■ Aim of the task
Locate each line in the records containing "then". Copy it.

■ Data to process
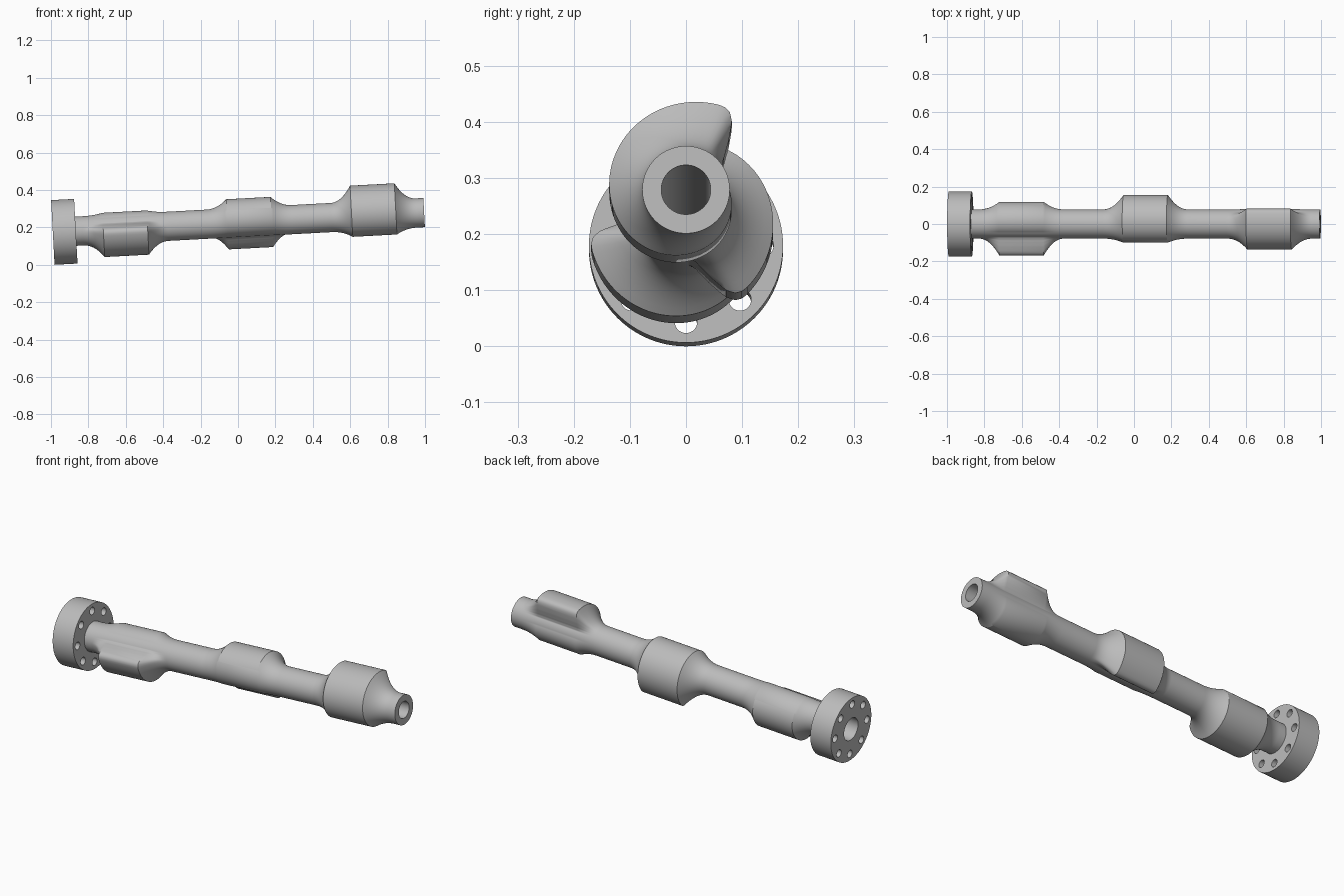
import bpy, bmesh, math
from mathutils import Matrix

cube = bpy.data.objects.get("Cube")
if cube:
    bpy.data.objects.remove(cube, do_unlink=True)

steel = bpy.data.materials.new("grey_steel")
steel.use_nodes = True
steel.diffuse_color = (0.5, 0.5, 0.5, 1)
steel.node_tree.nodes["Principled BSDF"].inputs["Base Color"].default_value = (0.5, 0.5, 0.5, 1)

# Common axis: local x runs along the shaft, tilted slightly upward
PLACE = Matrix.Translation((-0.99, 0, 0.1728)) @ Matrix.Rotation(-0.0535, 4, 'Y')
FLANGE_R, FLANGE_T, LENGTH = 0.173, 0.123, 1.988
SHAFT_R, BORE_R = 0.078, 0.044
CAM_LENGTH, FLARE = 0.237, 0.11
CAMS = [(1.6, 62), (0.935, -58), (0.27, -178)]   # start along axis, tip angle
SEGMENTS = 180


def make_object(name, bm):
    bmesh.ops.recalc_face_normals(bm, faces=bm.faces)
    mesh = bpy.data.meshes.new(name)
    bm.to_mesh(mesh)
    bm.free()
    mesh.materials.append(steel)
    obj = bpy.data.objects.new(name, mesh)
    obj.matrix_world = PLACE
    bpy.context.collection.objects.link(obj)
    return obj


def select_only(obj):
    bpy.ops.object.select_all(action='DESELECT')
    obj.select_set(True)
    bpy.context.view_layer.objects.active = obj


def add_cylinder(bm, radius, start, end, y=0, z=0, sides=32):
    turn = Matrix.Translation(((start + end) / 2, y, z)) @ Matrix.Rotation(math.pi / 2, 4, 'Y')
    bmesh.ops.create_cone(bm, cap_ends=True, segments=sides, radius1=radius,
                          radius2=radius, depth=end - start, matrix=turn)


# Spiral lobe: steep hooked side up to the tip, then a slow even fall
HOOK = [(-27, 0.0), (-20, 0.01), (-14, 0.029), (-8, 0.055), (-4, 0.076),
        (0, 0.088), (4, 0.092), (8, 0.092)]


def lobe_height(angle):
    phi = (angle + 27) % 360 - 27
    for (a, ha), (b, hb) in zip(HOOK, HOOK[1:]):
        if phi <= b:
            return ha + (hb - ha) * (phi - a) / (b - a)
    return max(0, 0.092 * (1 - (phi - 8) / 295))


def radius_at(s, angle):
    r = SHAFT_R
    for start, tip in CAMS:
        gap = max(start - s, s - start - CAM_LENGTH, 0)
        if gap < FLARE:
            r += lobe_height(angle - tip) * (1 - gap / FLARE) ** 2.1
    return r


# Hollow shaft with three flared spiral lobes
stations = {FLANGE_T, LENGTH}
for start, tip in CAMS:
    for i in range(11):
        d = FLARE * i / 10
        stations |= {start - d, start + CAM_LENGTH + d}
bm = bmesh.new()
rings = []


def add_ring(s, radius):
    ring = []
    for i in range(SEGMENTS):
        deg = 360 * i / SEGMENTS
        r = radius(s, deg)
        a = math.radians(deg)
        ring.append(bm.verts.new((s, r * math.cos(a), r * math.sin(a))))
    rings.append(ring)


for s in sorted(stations):
    add_ring(s, radius_at)
for s in (LENGTH, FLANGE_T):
    add_ring(s, lambda s, deg: BORE_R)
for k, ring in enumerate(rings):
    other = rings[(k + 1) % len(rings)]
    for i in range(SEGMENTS):
        j = (i + 1) % SEGMENTS
        bm.faces.new((ring[i], ring[j], other[j], other[i]))
shaft = make_object("lobed_shaft", bm)

# Flange drilled with a centre bore and a ring of bolt holes
bm = bmesh.new()
add_cylinder(bm, FLANGE_R, 0, FLANGE_T, sides=128)
flange = make_object("flange", bm)

bm = bmesh.new()
add_cylinder(bm, 0.06, -0.05, FLANGE_T + 0.05, sides=64)
for i in range(8):
    a = i * math.pi / 4
    add_cylinder(bm, 0.02, -0.05, FLANGE_T + 0.05, 0.136 * math.cos(a), 0.136 * math.sin(a))
cutter = make_object("hole_cutter", bm)
cutter.hide_render = True

cut = flange.modifiers.new("holes", 'BOOLEAN')
cut.operation = 'DIFFERENCE'
cut.solver = 'EXACT'
cut.object = cutter
select_only(flange)
bpy.ops.object.modifier_apply(modifier=cut.name)
bpy.data.objects.remove(cutter, do_unlink=True)

for obj in (shaft, flange):
    select_only(obj)
    bpy.ops.object.shade_smooth_by_angle(angle=math.radians(30))
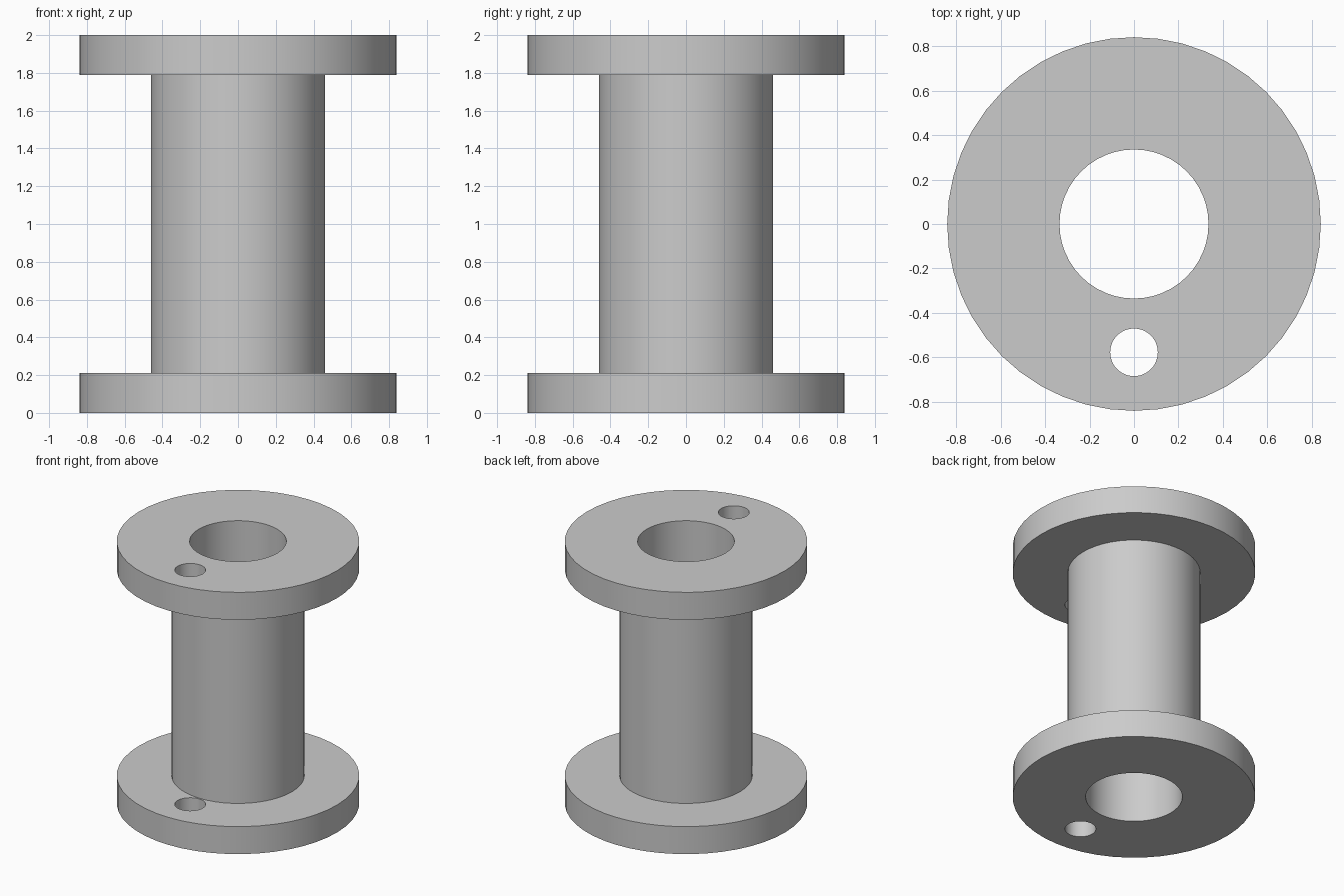
import bpy, bmesh
from math import pi, radians

SEGMENTS = 48
RIM, CORE, BORE = 0.84, 0.46, 0.335
HEIGHT, FLANGE = 2.0, 0.21
HOLE_Y, HOLE_R = -0.577, 0.107

default = bpy.data.objects.get("Cube")
if default:
    bpy.data.objects.remove(default, do_unlink=True)

grey = bpy.data.materials.new("plain_grey")
grey.use_nodes = True
colour = (0.6, 0.6, 0.6, 1)
grey.diffuse_color = colour
grey.node_tree.nodes["Principled BSDF"].inputs["Base Color"].default_value = colour


def lathe(name, profile):
    """Spin a closed (radius, z) profile around the z axis."""
    bm = bmesh.new()
    verts = [bm.verts.new((r, 0, z)) for r, z in profile]
    edges = [bm.edges.new((verts[i - 1], verts[i])) for i in range(len(verts))]
    bmesh.ops.spin(bm, geom=verts + edges, cent=(0, 0, 0), axis=(0, 0, 1),
                   angle=2 * pi, steps=SEGMENTS, use_merge=True)
    bmesh.ops.remove_doubles(bm, verts=bm.verts[:], dist=0.0001)
    bmesh.ops.recalc_face_normals(bm, faces=bm.faces[:])
    mesh = bpy.data.meshes.new(name)
    bm.to_mesh(mesh)
    bm.free()
    obj = bpy.data.objects.new(name, mesh)
    bpy.context.collection.objects.link(obj)
    mesh.materials.append(grey)
    return obj


# Hollow core with a flange at each end
lower = [(BORE, 0), (RIM, 0), (RIM, FLANGE), (CORE, FLANGE)]
upper = [(r, HEIGHT - z) for r, z in reversed(lower)]
spool = lathe("flanged_spool", lower + upper)

# Small round hole through both flanges
bpy.ops.mesh.primitive_cylinder_add(vertices=SEGMENTS, radius=HOLE_R,
                                    depth=HEIGHT + 1,
                                    location=(0, HOLE_Y, HEIGHT / 2))
cutter = bpy.context.object
cutter.name = "hole_cutter"
cutter.data.materials.append(grey)
cutter.hide_render = True

bpy.ops.object.select_all(action='DESELECT')
spool.select_set(True)
bpy.context.view_layer.objects.active = spool
cut = spool.modifiers.new("flange_holes", 'BOOLEAN')
cut.operation = 'DIFFERENCE'
cut.solver = 'EXACT'
cut.object = cutter
bpy.ops.object.modifier_apply(modifier=cut.name)
bpy.data.objects.remove(cutter, do_unlink=True)

# Smooth round walls, crisp rims
bpy.ops.object.shade_smooth_by_angle(angle=radians(30))
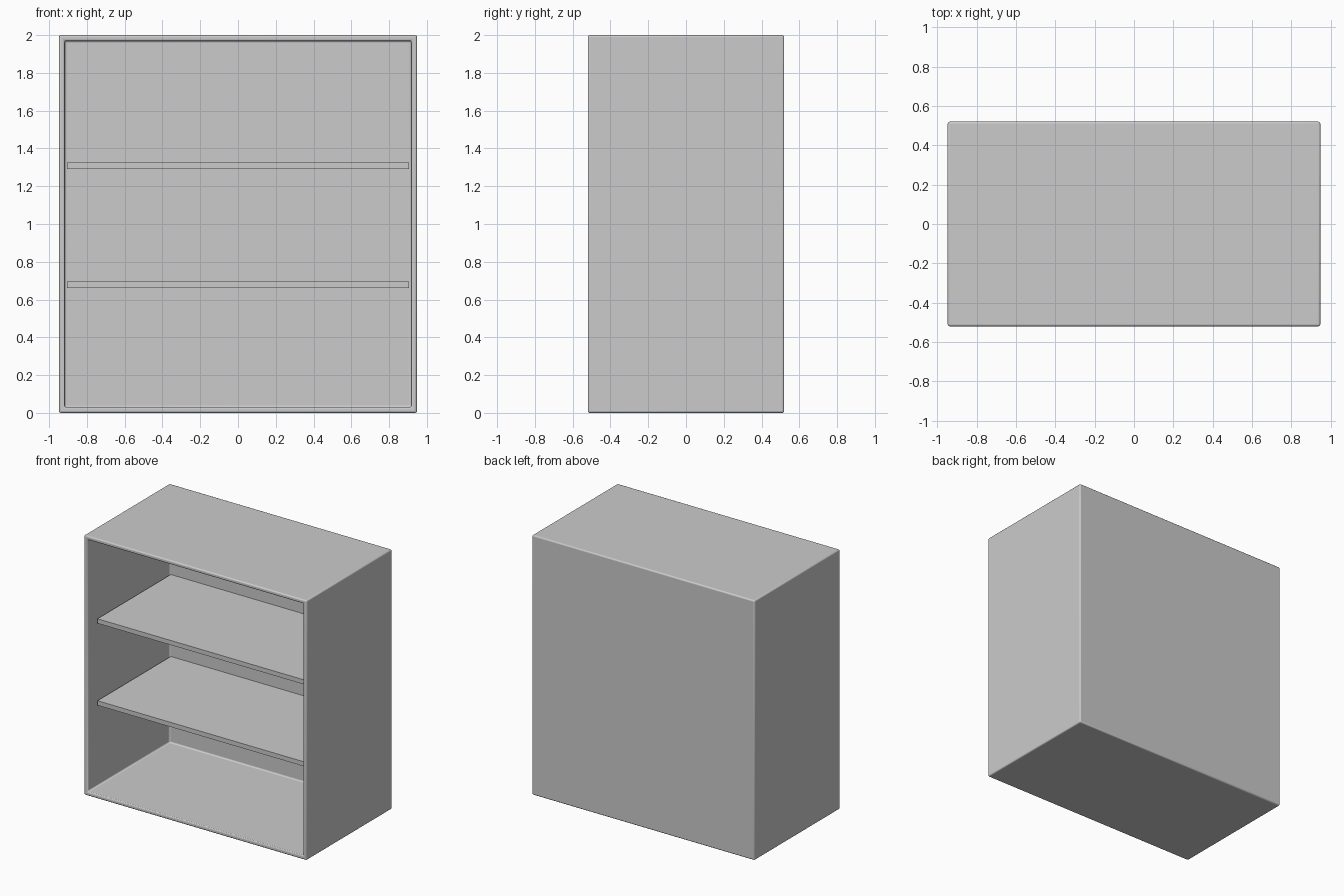
import bpy, bmesh
from mathutils import Vector, Matrix

if "Cube" in bpy.data.objects:
    bpy.data.objects.remove(bpy.data.objects["Cube"])

W, D, H = 1.895, 1.04, 2.0   # outer size
T = 0.043                    # panel thickness


def box(bm, lo, hi):
    lo, hi = Vector(lo), Vector(hi)
    m = Matrix.Translation((lo + hi) / 2) @ Matrix.Diagonal((*(hi - lo), 1))
    bmesh.ops.create_cube(bm, size=1, matrix=m)


def make(name, bm):
    me = bpy.data.meshes.new(name)
    bm.normal_update()
    bm.to_mesh(me)
    bm.free()
    ob = bpy.data.objects.new(name, me)
    bpy.context.collection.objects.link(ob)
    return ob


# Open-fronted case: front face inset, then pushed back to the rear panel
bm = bmesh.new()
box(bm, (-W / 2, -D / 2, 0), (W / 2, D / 2, H))
bm.normal_update()
front = min(bm.faces, key=lambda f: f.calc_center_median().y)
bmesh.ops.inset_region(bm, faces=[front], thickness=T)
cavity = bmesh.ops.extrude_discrete_faces(bm, faces=[front])["faces"]
bmesh.ops.translate(bm, verts=cavity[0].verts, vec=(0, D - T, 0))
case = make("cabinet_case", bm)
bev = case.modifiers.new("rounded_edges", "BEVEL")
bev.width = 0.01
bev.segments = 3
bpy.context.view_layer.objects.active = case
case.select_set(True)
bpy.ops.object.shade_smooth_by_angle()

# Two recessed shelves
for name, z in (("lower_shelf", 0.66), ("upper_shelf", 1.291)):
    bm = bmesh.new()
    x = W / 2 - T + 0.002
    box(bm, (-x, -0.415, z), (x, D / 2 - T + 0.002, z + 0.035))
    make(name, bm)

■ Output below
# Spiral lobe: steep hooked side up to the tip, then a slow even fall
# Open-fronted case: front face inset, then pushed back to the rear panel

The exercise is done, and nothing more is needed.